[Opening Working data section]
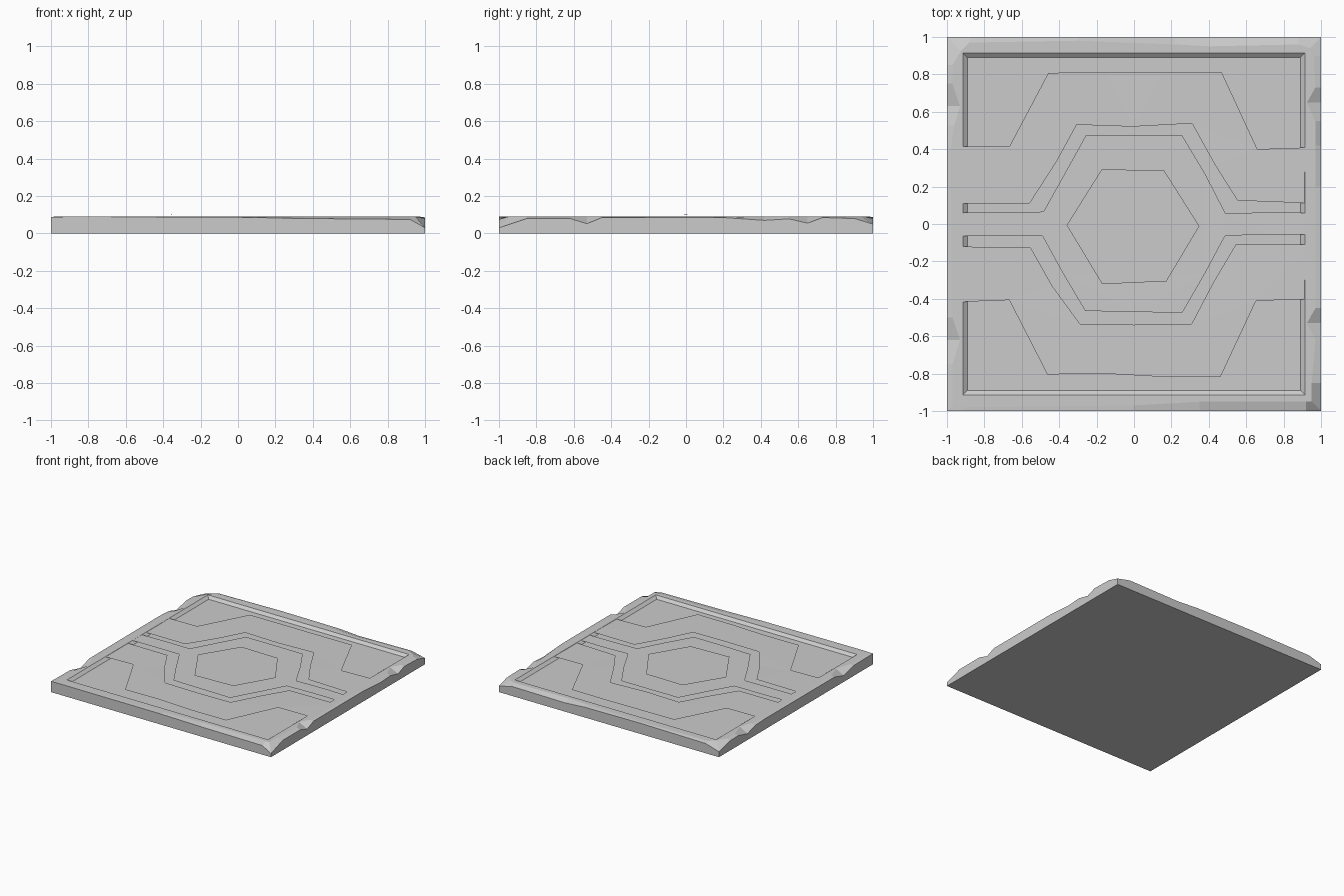
import bpy, bmesh, math, random
from mathutils import Vector

if "Cube" in bpy.data.objects:
    bpy.data.objects.remove(bpy.data.objects["Cube"])

random.seed(4)
FLOOR, TOP = 0.07, 0.09


def finish(bm, name):
    bmesh.ops.remove_doubles(bm, verts=bm.verts, dist=0.0005)
    bmesh.ops.recalc_face_normals(bm, faces=bm.faces)
    bmesh.ops.triangulate(bm, faces=[f for f in bm.faces if len(f.verts) > 4])
    mesh = bpy.data.meshes.new(name)
    bm.to_mesh(mesh)
    bm.free()
    obj = bpy.data.objects.new(name, mesh)
    bpy.context.collection.objects.link(obj)
    return obj


# Slab with chipped rim: (position along side, edge height, chip width)
front = [(-1, .088, .03), (-.9, .09, .02), (0, .087, .03), (.35, .08, .05), (.92, .075, .05)]
right = [(-1, .03, .05), (-.85, .08, .05), (-.62, .08, .03), (-.53, .052, .075),
         (-.45, .085, .03), (0, .086, .03), (.2, .085, .03), (.42, .07, .03),
         (.55, .078, .03), (.65, .055, .075), (.73, .085, .03), (.9, .08, .04)]
back = [(-1, .05, .06), (-.88, .078, .04), (-.4, .072, .05), (-.22, .084, .04),
        (.3, .088, .02), (.88, .08, .03)]
left = [(-1, .045, .075), (-.85, .08, .03), (-.75, .082, .03), (-.63, .052, .07),
        (-.53, .082, .04), (-.4, .088, .02), (.5, .086, .03), (.62, .052, .07),
        (.75, .085, .03)]


def inset_point(side, t, d):
    """Point at distance d inside the square edge, on side 0..3."""
    u = max(-1 + d, min(1 - d, t))
    x, y = u, -1 + d
    for _ in range(side):
        x, y = -y, x
    return x, y


bm = bmesh.new()
loops = [[] for _ in range(5)]
for side, stations in enumerate((front, right, back, left)):
    for t, h, w in stations:
        section = [(0, 0), (0, h), (w, TOP), (.085, TOP), (.11, FLOOR)]
        for loop, (d, z) in zip(loops, section):
            loop.append(bm.verts.new((*inset_point(side, t, d), z)))
n = len(loops[0])
for a, b in zip(loops, loops[1:]):
    for i in range(n):
        j = (i + 1) % n
        bm.faces.new((a[i], a[j], b[j], b[i]))
bm.faces.new(loops[0])
bm.faces.new(loops[-1])
finish(bm, "stone_slab")


def raised(name, outline, z0, z1, slope, wear):
    """Flat-topped relief with sloping, slightly worn edges."""
    pts = []
    for i, p in enumerate(outline):
        a, b = Vector(p), Vector(outline[(i + 1) % len(outline)])
        k = max(1, round((b - a).length / 0.3))
        pts += [a.lerp(b, s / k) for s in range(k)]
    bm = bmesh.new()
    face = bm.faces.new([bm.verts.new((p.x, p.y, z0)) for p in pts])
    face.normal_update()
    if face.normal.z < 0:
        face.normal_flip()
    bmesh.ops.inset_region(bm, faces=[face], thickness=slope, use_even_offset=True)
    for v in face.verts:
        v.co.x += random.uniform(-wear, wear)
        v.co.y += random.uniform(-wear, wear)
        v.co.z = z1 - random.uniform(0, wear) * 0.2
    return finish(bm, name)


def mirror_x(half):
    """Close a left-hand open outline with its right-hand mirror."""
    return half + [(-x, y) for x, y in reversed(half)]


# Upper and lower bands around the hexagon
inner = mirror_x([(-.955, .12), (-.55, .12), (-.30, .53)])
outer = mirror_x([(-.955, .41), (-.66, .41), (-.46, .81)])
band = inner + outer[::-1]
for name, s in (("upper_band", 1), ("lower_band", -1)):
    raised(name, [(x, y * s) for x, y in band], FLOOR - .002, TOP - .0005, .05, .012)

# Middle hexagon with a ridge running to each side
top_half = mirror_x([(-.955, .06), (-.49, .06), (-.26, .47)])
raised("hexagon_and_ridges", top_half + [(x, -y) for x, y in reversed(top_half)],
       FLOOR - .002, TOP - .0005, .035, .006)

# Central raised hexagon
hexagon = [(.345 * math.cos(math.radians(60 * i)) - .005,
            .345 * math.sin(math.radians(60 * i)) - .015) for i in range(6)]
raised("center_hexagon", hexagon, TOP - .003, .1, .04, .01)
[Closing Working data section]
Pictures should not appear; only the lines from the start of the listing above to the line containing "(.3, .088, .02), (.88, .08, .03)]", both ends included, are to be repeated exactly.

import bpy, bmesh, math, random
from mathutils import Vector

if "Cube" in bpy.data.objects:
    bpy.data.objects.remove(bpy.data.objects["Cube"])

random.seed(4)
FLOOR, TOP = 0.07, 0.09


def finish(bm, name):
    bmesh.ops.remove_doubles(bm, verts=bm.verts, dist=0.0005)
    bmesh.ops.recalc_face_normals(bm, faces=bm.faces)
    bmesh.ops.triangulate(bm, faces=[f for f in bm.faces if len(f.verts) > 4])
    mesh = bpy.data.meshes.new(name)
    bm.to_mesh(mesh)
    bm.free()
    obj = bpy.data.objects.new(name, mesh)
    bpy.context.collection.objects.link(obj)
    return obj


# Slab with chipped rim: (position along side, edge height, chip width)
front = [(-1, .088, .03), (-.9, .09, .02), (0, .087, .03), (.35, .08, .05), (.92, .075, .05)]
right = [(-1, .03, .05), (-.85, .08, .05), (-.62, .08, .03), (-.53, .052, .075),
         (-.45, .085, .03), (0, .086, .03), (.2, .085, .03), (.42, .07, .03),
         (.55, .078, .03), (.65, .055, .075), (.73, .085, .03), (.9, .08, .04)]
back = [(-1, .05, .06), (-.88, .078, .04), (-.4, .072, .05), (-.22, .084, .04),
        (.3, .088, .02), (.88, .08, .03)]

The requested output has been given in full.